Saved data entries
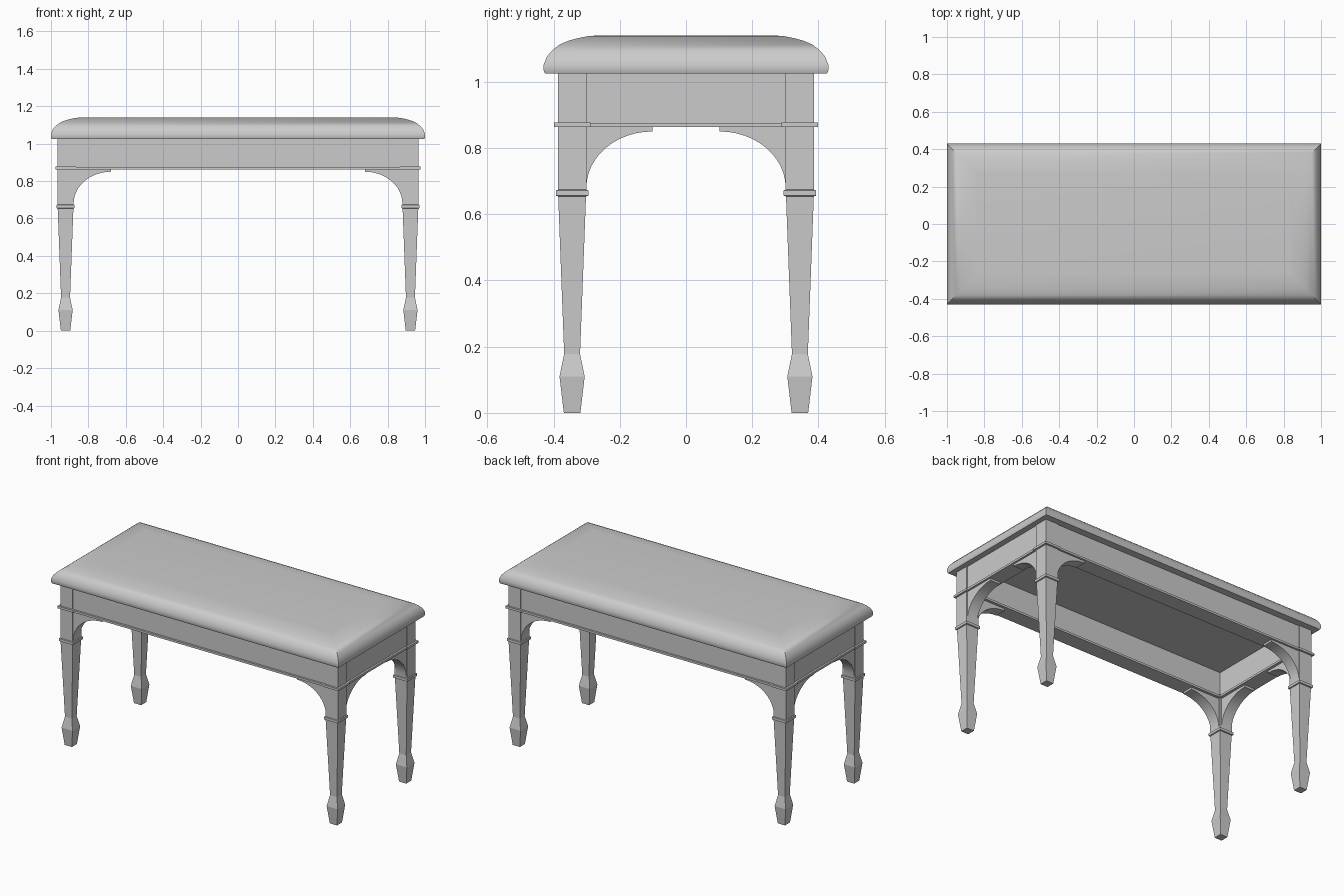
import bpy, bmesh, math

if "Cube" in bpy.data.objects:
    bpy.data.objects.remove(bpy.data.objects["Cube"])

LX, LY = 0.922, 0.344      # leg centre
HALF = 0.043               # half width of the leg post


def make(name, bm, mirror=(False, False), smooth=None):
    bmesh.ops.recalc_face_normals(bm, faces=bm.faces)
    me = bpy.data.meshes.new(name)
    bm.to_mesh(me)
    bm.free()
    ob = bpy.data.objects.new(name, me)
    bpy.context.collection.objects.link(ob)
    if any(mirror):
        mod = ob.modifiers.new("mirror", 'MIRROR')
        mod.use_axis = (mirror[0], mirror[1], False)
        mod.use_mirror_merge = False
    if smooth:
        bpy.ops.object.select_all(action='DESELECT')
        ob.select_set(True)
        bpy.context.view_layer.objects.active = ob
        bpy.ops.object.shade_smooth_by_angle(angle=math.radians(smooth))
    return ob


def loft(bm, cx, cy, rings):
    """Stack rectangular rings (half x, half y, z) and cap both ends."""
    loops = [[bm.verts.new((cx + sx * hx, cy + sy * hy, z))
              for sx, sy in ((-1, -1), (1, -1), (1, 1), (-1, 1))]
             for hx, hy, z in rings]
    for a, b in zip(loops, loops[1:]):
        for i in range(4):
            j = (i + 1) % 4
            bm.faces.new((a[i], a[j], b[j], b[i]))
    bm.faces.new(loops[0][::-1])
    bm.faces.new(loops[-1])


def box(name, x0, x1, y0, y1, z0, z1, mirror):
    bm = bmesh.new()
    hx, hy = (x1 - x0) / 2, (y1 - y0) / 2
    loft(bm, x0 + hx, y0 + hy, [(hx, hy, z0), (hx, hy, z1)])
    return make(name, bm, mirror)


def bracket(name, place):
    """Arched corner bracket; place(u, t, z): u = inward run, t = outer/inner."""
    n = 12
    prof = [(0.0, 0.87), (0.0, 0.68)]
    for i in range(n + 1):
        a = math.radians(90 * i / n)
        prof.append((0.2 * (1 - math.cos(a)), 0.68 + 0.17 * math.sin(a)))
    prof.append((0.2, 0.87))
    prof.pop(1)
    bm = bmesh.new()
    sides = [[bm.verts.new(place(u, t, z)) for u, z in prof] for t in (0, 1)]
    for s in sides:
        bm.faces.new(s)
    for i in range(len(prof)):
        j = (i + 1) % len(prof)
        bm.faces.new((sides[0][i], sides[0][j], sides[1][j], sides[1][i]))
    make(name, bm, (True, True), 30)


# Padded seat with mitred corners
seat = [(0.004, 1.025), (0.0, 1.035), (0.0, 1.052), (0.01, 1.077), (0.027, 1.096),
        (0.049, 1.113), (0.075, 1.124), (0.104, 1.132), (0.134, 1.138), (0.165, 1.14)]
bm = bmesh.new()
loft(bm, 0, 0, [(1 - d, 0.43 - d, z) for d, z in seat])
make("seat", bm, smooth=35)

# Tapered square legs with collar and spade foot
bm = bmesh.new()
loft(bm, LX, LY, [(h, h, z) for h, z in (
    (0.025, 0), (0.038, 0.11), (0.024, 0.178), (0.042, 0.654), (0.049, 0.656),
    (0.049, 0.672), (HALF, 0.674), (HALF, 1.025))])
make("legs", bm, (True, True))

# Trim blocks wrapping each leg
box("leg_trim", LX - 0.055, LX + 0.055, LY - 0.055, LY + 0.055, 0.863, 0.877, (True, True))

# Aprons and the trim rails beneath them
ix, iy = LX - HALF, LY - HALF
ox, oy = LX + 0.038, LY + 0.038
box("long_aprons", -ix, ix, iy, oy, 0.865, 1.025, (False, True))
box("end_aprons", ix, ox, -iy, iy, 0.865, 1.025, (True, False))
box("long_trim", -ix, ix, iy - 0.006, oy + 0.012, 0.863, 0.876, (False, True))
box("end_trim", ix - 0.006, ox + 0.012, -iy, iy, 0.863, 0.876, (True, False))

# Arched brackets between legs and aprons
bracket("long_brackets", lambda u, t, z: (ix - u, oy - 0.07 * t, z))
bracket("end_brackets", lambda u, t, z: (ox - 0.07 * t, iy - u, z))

### Task prompt
Leave out the pictures and return every record word for word.

### Finished exercise
import bpy, bmesh, math

if "Cube" in bpy.data.objects:
    bpy.data.objects.remove(bpy.data.objects["Cube"])

LX, LY = 0.922, 0.344      # leg centre
HALF = 0.043               # half width of the leg post


def make(name, bm, mirror=(False, False), smooth=None):
    bmesh.ops.recalc_face_normals(bm, faces=bm.faces)
    me = bpy.data.meshes.new(name)
    bm.to_mesh(me)
    bm.free()
    ob = bpy.data.objects.new(name, me)
    bpy.context.collection.objects.link(ob)
    if any(mirror):
        mod = ob.modifiers.new("mirror", 'MIRROR')
        mod.use_axis = (mirror[0], mirror[1], False)
        mod.use_mirror_merge = False
    if smooth:
        bpy.ops.object.select_all(action='DESELECT')
        ob.select_set(True)
        bpy.context.view_layer.objects.active = ob
        bpy.ops.object.shade_smooth_by_angle(angle=math.radians(smooth))
    return ob


def loft(bm, cx, cy, rings):
    """Stack rectangular rings (half x, half y, z) and cap both ends."""
    loops = [[bm.verts.new((cx + sx * hx, cy + sy * hy, z))
              for sx, sy in ((-1, -1), (1, -1), (1, 1), (-1, 1))]
             for hx, hy, z in rings]
    for a, b in zip(loops, loops[1:]):
        for i in range(4):
            j = (i + 1) % 4
            bm.faces.new((a[i], a[j], b[j], b[i]))
    bm.faces.new(loops[0][::-1])
    bm.faces.new(loops[-1])


def box(name, x0, x1, y0, y1, z0, z1, mirror):
    bm = bmesh.new()
    hx, hy = (x1 - x0) / 2, (y1 - y0) / 2
    loft(bm, x0 + hx, y0 + hy, [(hx, hy, z0), (hx, hy, z1)])
    return make(name, bm, mirror)


def bracket(name, place):
    """Arched corner bracket; place(u, t, z): u = inward run, t = outer/inner."""
    n = 12
    prof = [(0.0, 0.87), (0.0, 0.68)]
    for i in range(n + 1):
        a = math.radians(90 * i / n)
        prof.append((0.2 * (1 - math.cos(a)), 0.68 + 0.17 * math.sin(a)))
    prof.append((0.2, 0.87))
    prof.pop(1)
    bm = bmesh.new()
    sides = [[bm.verts.new(place(u, t, z)) for u, z in prof] for t in (0, 1)]
    for s in sides:
        bm.faces.new(s)
    for i in range(len(prof)):
        j = (i + 1) % len(prof)
        bm.faces.new((sides[0][i], sides[0][j], sides[1][j], sides[1][i]))
    make(name, bm, (True, True), 30)


# Padded seat with mitred corners
seat = [(0.004, 1.025), (0.0, 1.035), (0.0, 1.052), (0.01, 1.077), (0.027, 1.096),
        (0.049, 1.113), (0.075, 1.124), (0.104, 1.132), (0.134, 1.138), (0.165, 1.14)]
bm = bmesh.new()
loft(bm, 0, 0, [(1 - d, 0.43 - d, z) for d, z in seat])
make("seat", bm, smooth=35)

# Tapered square legs with collar and spade foot
bm = bmesh.new()
loft(bm, LX, LY, [(h, h, z) for h, z in (
    (0.025, 0), (0.038, 0.11), (0.024, 0.178), (0.042, 0.654), (0.049, 0.656),
    (0.049, 0.672), (HALF, 0.674), (HALF, 1.025))])
make("legs", bm, (True, True))

# Trim blocks wrapping each leg
box("leg_trim", LX - 0.055, LX + 0.055, LY - 0.055, LY + 0.055, 0.863, 0.877, (True, True))

# Aprons and the trim rails beneath them
ix, iy = LX - HALF, LY - HALF
ox, oy = LX + 0.038, LY + 0.038
box("long_aprons", -ix, ix, iy, oy, 0.865, 1.025, (False, True))
box("end_aprons", ix, ox, -iy, iy, 0.865, 1.025, (True, False))
box("long_trim", -ix, ix, iy - 0.006, oy + 0.012, 0.863, 0.876, (False, True))
box("end_trim", ix - 0.006, ox + 0.012, -iy, iy, 0.863, 0.876, (True, False))

# Arched brackets between legs and aprons
bracket("long_brackets", lambda u, t, z: (ix - u, oy - 0.07 * t, z))
bracket("end_brackets", lambda u, t, z: (ox - 0.07 * t, iy - u, z))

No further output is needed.